Another interesting fact - because Ely is in the Great Basin and sits over 6,000 feet above sea level in the nation's driest state, it is listed as one of the coldest places in the continental US. The town experiences extreme day-night temperature swings, and thus averages 218 days a year with a low temperature below freezing. Thank God I didn't have to experience that!

I stopped for some gas and snacks first, and then drove down Main street to All American Pizzeria, where I sat down amongst Italian decorations and dove into the buffet to satisfy the big appetite I'd built up that afternoon. Mmmm...

A final note on how this all relates to the Top Gear episode - I'd feverishly looked on Google maps for the winding road that the presenters described as "incredible" in the mountains east of Ely that took them off the long, straight highway to I-80 and Bonneville in Utah. Try as I might, I couldn't find the road before I'd left Tahoe that day. This frustrated me, and it was already getting dark by the time I pulled out of Ely, so I relented on the other road and turned north on Highway 93 heading to Wendover, Utah. It also looked stormy above the mountains on either side of the road as I began the rest of the evening drive:

But then, a light appeared at the end of the cloudy tunnel...

And then a light, a bright light shone forth over the mountains:

Wow...check this out: on the west side and above me, the sky was like a curtain of fire:
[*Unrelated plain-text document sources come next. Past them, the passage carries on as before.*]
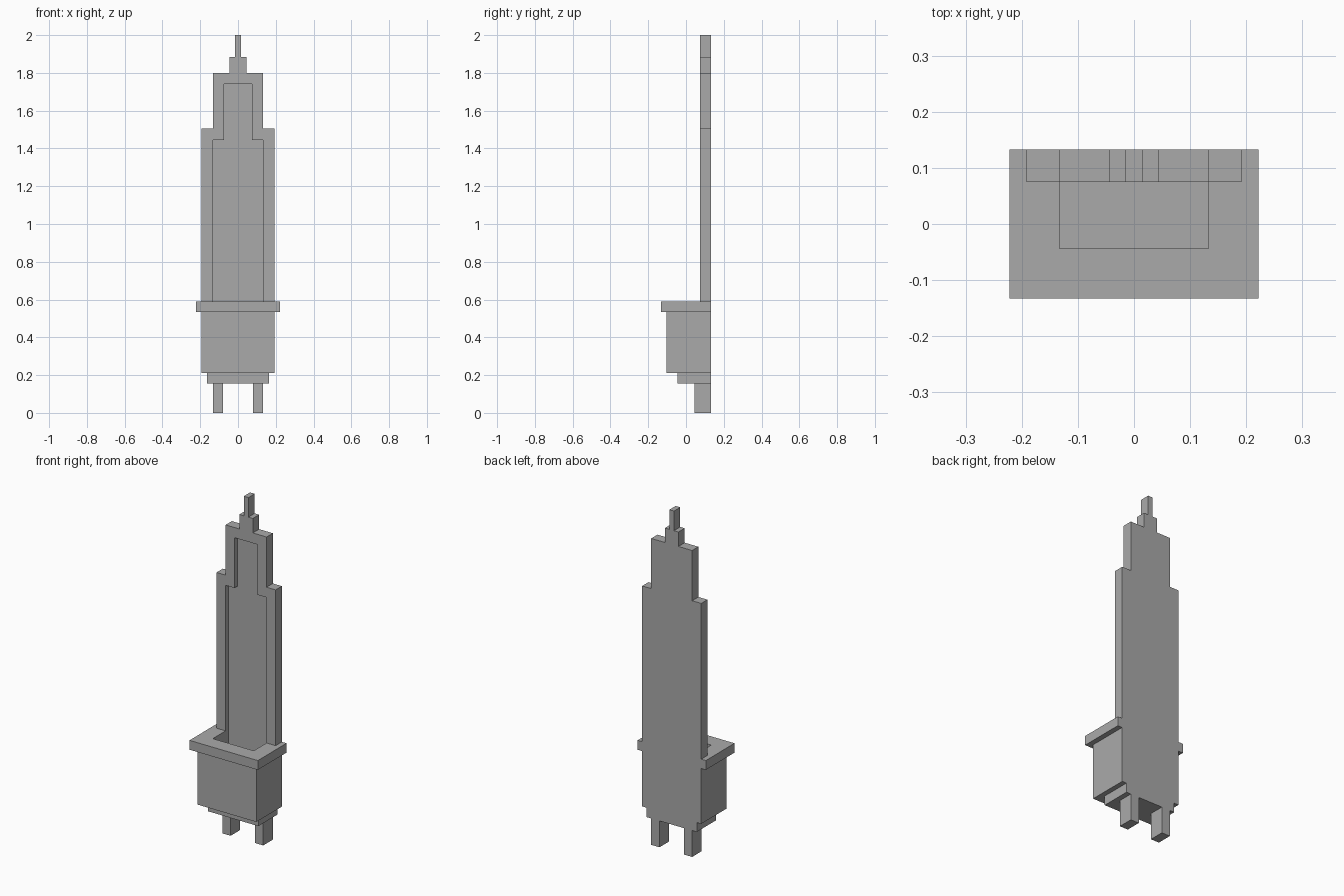
import bpy
import bmesh
from mathutils import Vector

cube = bpy.data.objects.get("Cube")
if cube:
    bpy.data.objects.remove(cube, do_unlink=True)

grey = bpy.data.materials.new("stone grey")
grey.use_nodes = True
colour = (0.4, 0.4, 0.4, 1)
grey.diffuse_color = colour
grey.node_tree.nodes["Principled BSDF"].inputs["Base Color"].default_value = colour


def prism(name, half, start, end, axis):
    """Mirror a half outline in x, then extrude it along y or z."""
    outline = half + [(-x, v) for x, v in reversed(half)]
    along_y = axis == "y"
    bm = bmesh.new()
    verts = [bm.verts.new((x, start, v) if along_y else (x, v, start)) for x, v in outline]
    face = bm.faces.new(verts)
    solid = bmesh.ops.extrude_face_region(bm, geom=[face])
    step = Vector((0, end - start, 0)) if along_y else Vector((0, 0, end - start))
    moved = [g for g in solid["geom"] if isinstance(g, bmesh.types.BMVert)]
    bmesh.ops.translate(bm, verts=moved, vec=step)
    bmesh.ops.recalc_face_normals(bm, faces=bm.faces)
    mesh = bpy.data.meshes.new(name)
    bm.to_mesh(mesh)
    bm.free()
    mesh.materials.append(grey)
    obj = bpy.data.objects.new(name, mesh)
    bpy.context.collection.objects.link(obj)
    return obj


# Shared depths and heights
BACK, PANEL, FRAME = 0.133, 0.104, 0.075
PLATE, BASIN, RIM, TOP = 0.155, 0.21, 0.535, 0.59

# Stepped crown, shared by the panel and the frame
crown = [(0.192, TOP), (0.192, 1.505), (0.133, 1.505), (0.133, 1.8),
         (0.044, 1.8), (0.044, 1.885), (0.015, 1.885), (0.015, 2.0)]

# Back panel carries the whole stepped silhouette
lower = [(0.163, PLATE), (0.163, BASIN), (0.192, BASIN), (0.192, RIM),
         (0.222, RIM), (0.222, TOP)]
prism("back_panel", lower + crown, PANEL, BACK, "y")

# Raised frame around the stepped recess
recess = [(0.075, 1.74), (0.075, 1.445), (0.133, 1.445), (0.133, TOP)]
prism("raised_frame", recess + crown, FRAME, PANEL, "y")


def trough(name, width, front, bottom, top):
    """U-shaped wall that leaves the well open above and against the panel."""
    half = [(0.133, -0.044), (0.133, PANEL), (width, PANEL), (width, front)]
    return prism(name, half, bottom, top, "z")


# Basin walls, overhanging rim, floor and underside plate
trough("basin_wall", 0.192, -0.104, BASIN, RIM)
trough("basin_rim", 0.222, -BACK, RIM, TOP)
prism("basin_floor", [(0.133, -0.044), (0.133, PANEL)], BASIN, 0.27, "z")
prism("bottom_plate", [(0.163, -0.044), (0.163, PANEL)], PLATE, BASIN, "z")

# Two square feet
for side, x in (("left", 0.106), ("right", -0.106)):
    foot = prism(side + "_foot", [(0.027, 0.044), (0.027, BACK)], 0, PLATE, "z")
    foot.location.x = x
And to the east, the mountains lay in shadow below thick, iron gray clouds:

Then the sky turned from orange toward pink and red, and the spectacle got even more grand, for miles on end:

If you're thinking that the pink clouds look like Martian dust, I totally agree with you. But wait, it gets still better...

I loved the many layers of clouds stretched out toward the horizon, and of course the fading but still very hot sunlight over the ridge in the first picture. And now, the grand finale!

I concluded that that was perhaps the best, and longest sunset I'd ever had the pleasure of seeing. I was just playing with the camera's exposure settings on the really dark pictures by the way. After the sun finally sank below the horizon, I fired up an hour of Jerry Seinfeld on the ipod and cruised through the inky blackness to Wendover, the small town right by the Bonneville Salt Flats. I pulled into the motel (not true hotel) for the night, and took a picture of the big casino across the state line that basically makes up the majority of the property in West Wendover, Nevada:
Any irritation I'd felt coming out of Ely had long faded from my mind as I began snapping pictures of the sunset. It was so good, I found myself thanking God for breaking out the heavenly paintbrush (like the holy hand grenade from Monty Python) and producing this tapestry in the sky for a solid hour in the lonely reaches of eastern Nevada, including once again my favorite two images of the day:

Yeah! God is awesome. I didn't miss the road the Top Gear blokes had found at all after that amazing sunset. So good night, as I publish this post exactly one year after the epic road trip began :)